Qualification Part 1

Practical application of learned knowledge in a testing environment

Anxiety. Confusion. Dread.

Words that can be used to describe the qualification process.

Many months were spent trying to find time to complete this packet, in between calls, runs to the store, rainy days, and other assorted requirements that make up “the job.” Today, one of those packets comes to fruition.

Everyone seems to have confidence, except me. I don’t know why I worry, I used to be a driver/operator back in “the old country,” stopping short of earning that “Engineer” qualification for no increase in stipend but with increased responsibility. I left at the top of the lieutenant’s list, which had me riding in the right hand seat if an officer wasn’t available. A situation and a life long passed.

The big Pierce engine winds it’s way down narrower and narrower roads, guided safely by our official Driver. My lieutenant, a 20+ year veteran, made sure I knew the material. I was coached by some of the better drivers in the city, although I needed very little. I even managed to pull a draft on our leaky Pierce (the one previous to this one was barely able to hold water, let alone pull a draft quickly) so I had this right?

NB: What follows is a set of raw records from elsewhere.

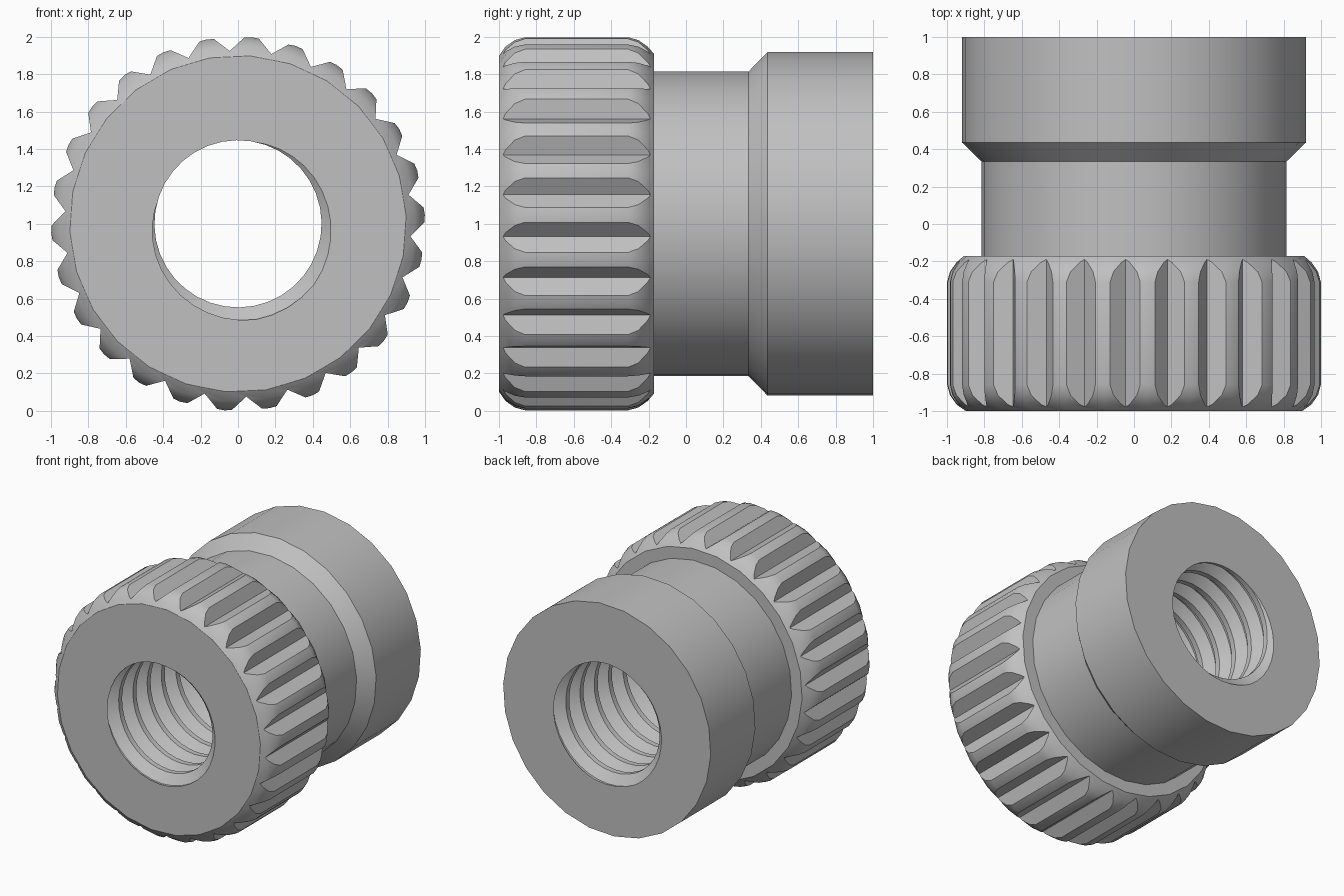
import bpy, bmesh, math
from mathutils import Vector

TEETH = 26
STEP = math.tau / TEETH
FIRST_GROOVE = -0.048
PITCH = 0.18
MINOR, MAJOR = 0.447, 0.52

old = bpy.data.objects.get("Cube")
if old:
    bpy.data.objects.remove(old, do_unlink=True)

metal = bpy.data.materials.new("grey metal")
metal.use_nodes = True
grey = (0.53, 0.53, 0.53, 1)
metal.diffuse_color = grey
metal.node_tree.nodes["Principled BSDF"].inputs["Base Color"].default_value = grey


def polar(r, a, y):
    """Point around the y axis; the angle runs from +z towards +x."""
    return Vector((r * math.sin(a), y, 1 + r * math.cos(a)))


def finish(bm, name):
    bmesh.ops.recalc_face_normals(bm, faces=bm.faces)
    mesh = bpy.data.meshes.new(name)
    bm.to_mesh(mesh)
    bm.free()
    mesh.materials.append(metal)
    ob = bpy.data.objects.new(name, mesh)
    bpy.context.collection.objects.link(ob)
    return ob


def solid_of_rings(bm, rings):
    """Skin a stack of point rings and cap both ends."""
    rows = [[bm.verts.new(p) for p in ring] for ring in rings]
    n = len(rows[0])
    for low, high in zip(rows, rows[1:]):
        for i in range(n):
            j = (i + 1) % n
            bm.faces.new((low[i], low[j], high[j], high[i]))
    bm.faces.new(rows[0])
    bm.faces.new(rows[-1])


# Turned body: rounded collar, neck, shoulder and sleeve (y, radius)
profile = [(-1, .9), (-.965, .95), (-.915, .985), (-.86, 1), (-.31, 1),
           (-.255, .985), (-.205, .95), (-.17, .91), (-.17, .817),
           (.335, .817), (.435, .92), (1, .92)]
bm = bmesh.new()
solid_of_rings(bm, [[polar(r, FIRST_GROOVE + (i + .5) * STEP, y) for i in range(TEETH)]
                    for y, r in profile])
body = finish(bm, "threaded_insert")

# V-shaped knurl grooves around the collar
bm = bmesh.new()
for i in range(TEETH):
    a = FIRST_GROOVE + i * STEP
    out = Vector((math.sin(a), 0, math.cos(a)))
    side = Vector((math.cos(a), 0, -math.sin(a)))
    rings = []
    for y in (-1.05, -.1):
        c = Vector((0, y, 1))
        rings.append([c + out * .925, c + out * 1.02 + side * .113,
                      c + out * 1.02 - side * .113])
    solid_of_rings(bm, rings)
grooves = finish(bm, "groove_cutter")

# Helical thread tool, trimmed just beyond both ends of the body
bm = bmesh.new()
SEG, TURNS = 36, 16
thread = [(-.06, MAJOR), (.06, MAJOR), (.38, MINOR), (.62, MINOR), (.94, MAJOR)]
rows = []
for i in range(SEG * TURNS + 1):
    a = 2.6 + math.tau * i / SEG
    y = -1 + PITCH * (i / SEG - 2)
    rows.append([bm.verts.new(polar(r, a, y + u * PITCH)) for u, r in thread])
for p, q in zip(rows, rows[1:]):
    for k in range(len(thread) - 1):
        bm.faces.new((p[k], p[k + 1], q[k + 1], q[k]))
bmesh.ops.remove_doubles(bm, verts=bm.verts, dist=1e-4)
for s in (-1, 1):
    cut = bmesh.ops.bisect_plane(bm, geom=bm.verts[:] + bm.edges[:] + bm.faces[:],
                                 plane_co=(0, s * 1.05, 0), plane_no=(0, s, 0),
                                 clear_outer=True)
    rim = [e for e in cut["geom_cut"] if isinstance(e, bmesh.types.BMEdge)]
    bmesh.ops.contextual_create(bm, geom=rim)
bore = finish(bm, "thread_cutter")

# Cut the grooves and the threaded bore, then keep only the result
for cutter in (grooves, bore):
    cutter.hide_render = True
    mod = body.modifiers.new(cutter.name, 'BOOLEAN')
    mod.operation = 'DIFFERENCE'
    mod.solver = 'EXACT'
    mod.object = cutter
bpy.context.view_layer.update()
evaluated = body.evaluated_get(bpy.context.evaluated_depsgraph_get())
result = bpy.data.meshes.new_from_object(evaluated)
body.modifiers.clear()
body.data = result
for cutter in (grooves, bore):
    bpy.data.objects.remove(cutter, do_unlink=True)

# Smooth round walls, crisp machined edges
bpy.ops.object.select_all(action='DESELECT')
body.select_set(True)
bpy.context.view_layer.objects.active = body
bpy.ops.object.shade_smooth_by_angle(angle=math.radians(25))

So the first step in the qualification process for engines is the written test. It’s s standard test over NFPA material and over SOP’s. That was the easy part. Book work, I have. Driving skill, we shall see. Passed it no problem, missed a few just because I got ahead of myself and marked the wrong ones. No big deal.

We made our way out to the draft pit where another truck company was doing a qualification so they rolled an engine qualification and a truck qualification together. The objective of the exercise was to drop hose lines (which were already in place), pull a draft, and supply an aerial device. Sounds easy right?

I was NEVER comfortable with drafting, even as a volunteer where the success of our operation was made or broken by how quickly you could achieve draft. I managed to break it down for teaching purposes after I learned it, and the way it was done here wasn’t that much different than how I had learned it. Change some numbers and you had it. I explained the process to the training officer (one of many) and went about setting up the draft. I repeated the steps in my head:

1) parking brake, switch to pump gear, put truck in gear to idle
2) remove 6 inch hard suction (already done here)
3) get rubber mallet and remove manifold (this was before we got dual Storzlok intakes)
4) attach hard suction
5) check connections
6) throttle up to 1200 RPM and pull the primer for no more than 45 seconds
7) wait for draft

We got all the way up to the throttle up part before the training officer stopped me.

“So with this being a newer pumper, how many RPM do you think it will take to achieve draft?”

“I dunno, I was going to start at 1200 and see what happens.” I answered.

“It should pull a draft at a lower rpm because it’s newer.”

I think somewhere he forgot about the inspection plate and acceptance tests (where that sort of information is recorded) and I remember 1200 rpm being the magic number. But, we will try it his way. So we throttled up to about 800 rpm and pulled the primer. Nothing. He then throttled up to 100, then finally to 1200, and hey, it pulled a prime.

“Guess not,” he quipped.